In the past year we’ve seen Weezy fall into the hands of Getir who then laid off 14% of its employees, GoPuff shed 10% of its staff and closed 76 warehouses in the US, while Zapp and Gorillas also reduced their workforces. Meanwhile, Jiffy shuttered all its depots and is attempting to simply sell its software IP (good luck with that).
Rapid grocery delivery always looked like a poor business model to me and the creaky proposition was weakened even further when the established take-away food aggregators Deliveroo, Just Eat and Uber Eats started to take an increasing interest in the on-demand grocery space. They’d built infrastructures for the delivery of hot food from restaurants (Uber Eats was already an extension of the original taxi business of course) so it seemed an obvious route to leveraging their assets.
Such an exercise is particularly important because these food delivery companies have universally failed to make any genuine profits on their existing operations. Maybe the grocery sector might prove a more fertile ground for finding some of that elusive profitability.
Although some of the major food retailers already have their own delivery infrastructures (for scheduled online orders) the opportunity to tie-up with the food aggregators looked appealing as the service could run alongside their existing offers and enable them to tap into the appetite for on-demand groceries without the pain of having to set up the expensive infrastructure.
Among the tie-ups are Just Eat with convenience chain One Stop and Sainsbury’s with Deliveroo and Uber Eats. And in only the past week Asda announced a tie-up with Deliveroo for the delivery of a range of 2,400 items from 15 stores that will likely be expanded to 300 by the end of the year, and Co-op has extended its partnership with the delivery platform to another 110 stores, which brings the total number to 1,400. Where it works particularly well is with retailers that have wholesale businesses – namely Co-op and Morrison’s.
Deliveroo now has 7,000 grocery sites live within the UK & Ireland, an increase of 17% compared with the end of 2021, and around 9,000 sites in international markets, representing a jump of 50% on last year. This combination now accounts for 10% of total transactions on Deliveroo versus 8% last year.
The company also launched Deliveroo Hop, which operates from delivery-only grocery stores run by Deliveroo, working in partnership with established grocers, and the ‘Hop as a Service’ model allowing partners to use the Hop technology in their own locations with their own staff to pick-and-pack orders that are then fulfilled by Deliveroo riders.
This level of activity suggests there is a strong commitment at Deliveroo – and from its rivals too – to making grocery delivery a meaningful part of its overall sales mix.

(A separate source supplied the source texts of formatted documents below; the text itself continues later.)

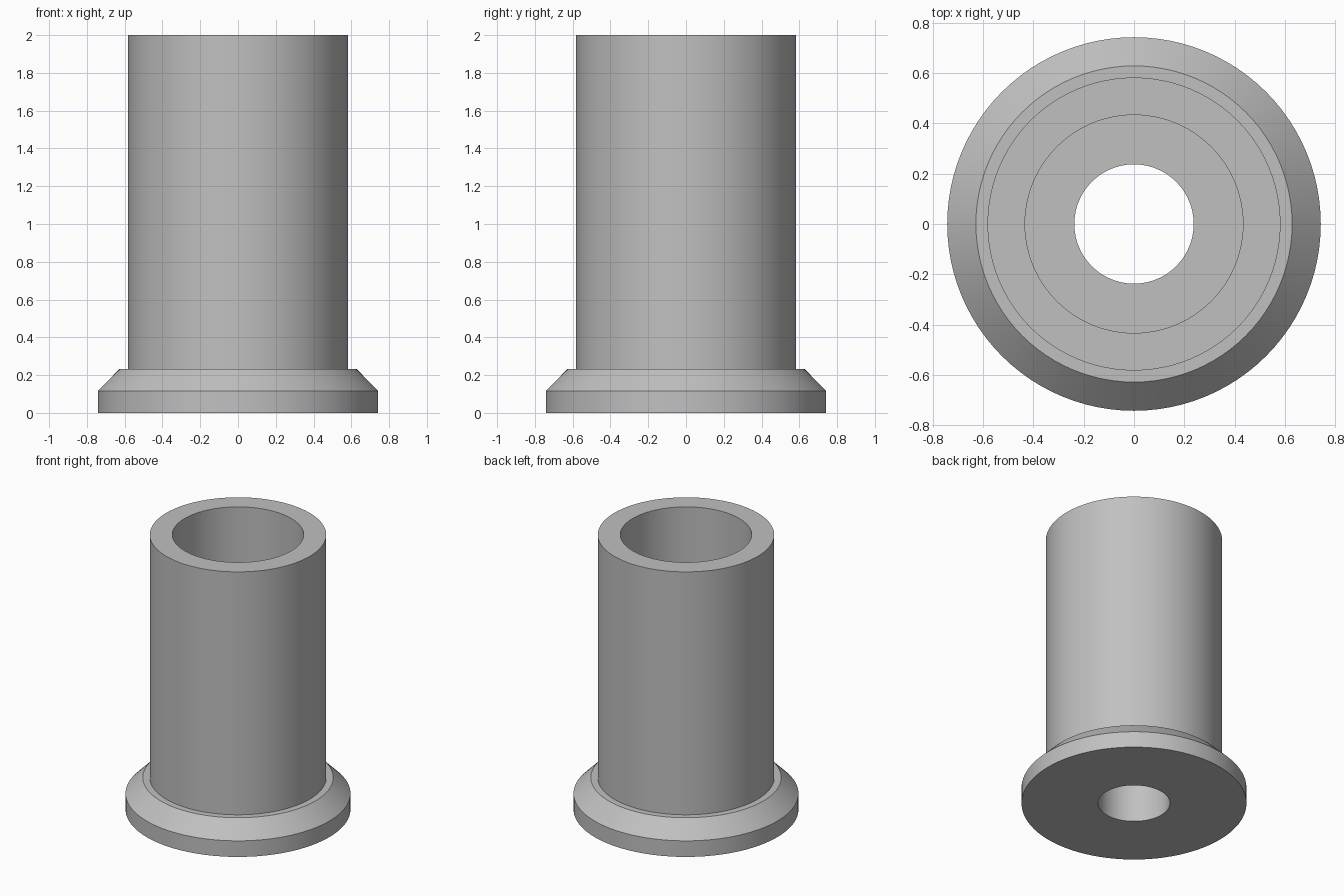
import bpy
import bmesh
import math

cube = bpy.data.objects.get("Cube")
if cube:
    bpy.data.objects.remove(cube)

SEGMENTS = 96

# Plain grey finish
grey = bpy.data.materials.new("plain_grey")
colour = (0.53, 0.53, 0.53, 1.0)
grey.diffuse_color = colour
grey.use_nodes = True
grey.node_tree.nodes["Principled BSDF"].inputs["Base Color"].default_value = colour


def lathe(name, profile):
    """Revolve a closed (radius, height) profile around the z axis."""
    bm = bmesh.new()
    verts = [bm.verts.new((r, 0, z)) for r, z in profile]
    edges = [bm.edges.new((v, verts[i - 1])) for i, v in enumerate(verts)]
    bmesh.ops.spin(bm, geom=verts + edges, cent=(0, 0, 0), axis=(0, 0, 1),
                   angle=math.tau, steps=SEGMENTS, use_merge=True)
    bmesh.ops.remove_doubles(bm, verts=bm.verts, dist=0.0001)
    bmesh.ops.recalc_face_normals(bm, faces=bm.faces)
    mesh = bpy.data.meshes.new(name)
    bm.to_mesh(mesh)
    bm.free()
    mesh.materials.append(grey)
    obj = bpy.data.objects.new(name, mesh)
    bpy.context.collection.objects.link(obj)
    bpy.ops.object.select_all(action="DESELECT")
    obj.select_set(True)
    bpy.context.view_layer.objects.active = obj
    bpy.ops.object.shade_smooth_by_angle(angle=math.radians(30))
    return obj


# Flanged sleeve: chamfered base, straight tube, wide bore over a narrow hole
lathe("flanged_sleeve", [
    (0.237, 0), (0.742, 0), (0.742, 0.117), (0.628, 0.232),   # base flange
    (0.582, 0.232), (0.582, 2), (0.433, 2),                   # tube and rim
    (0.433, 0.35), (0.237, 0.35),                             # bore and floor
])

Maybe, just maybe, it could ultimately offset the take-away division, which is proving incredibly stubborn at generating profits any time soon.
While on-demand grocery is proving to be a bit of a graveyard for the myriad dedicated rapid delivery operators, quite possibly it could be something of a saviour for the take-away food delivery platforms who look to be increasingly eating their newer rivals’ breakfast, lunch and dinner.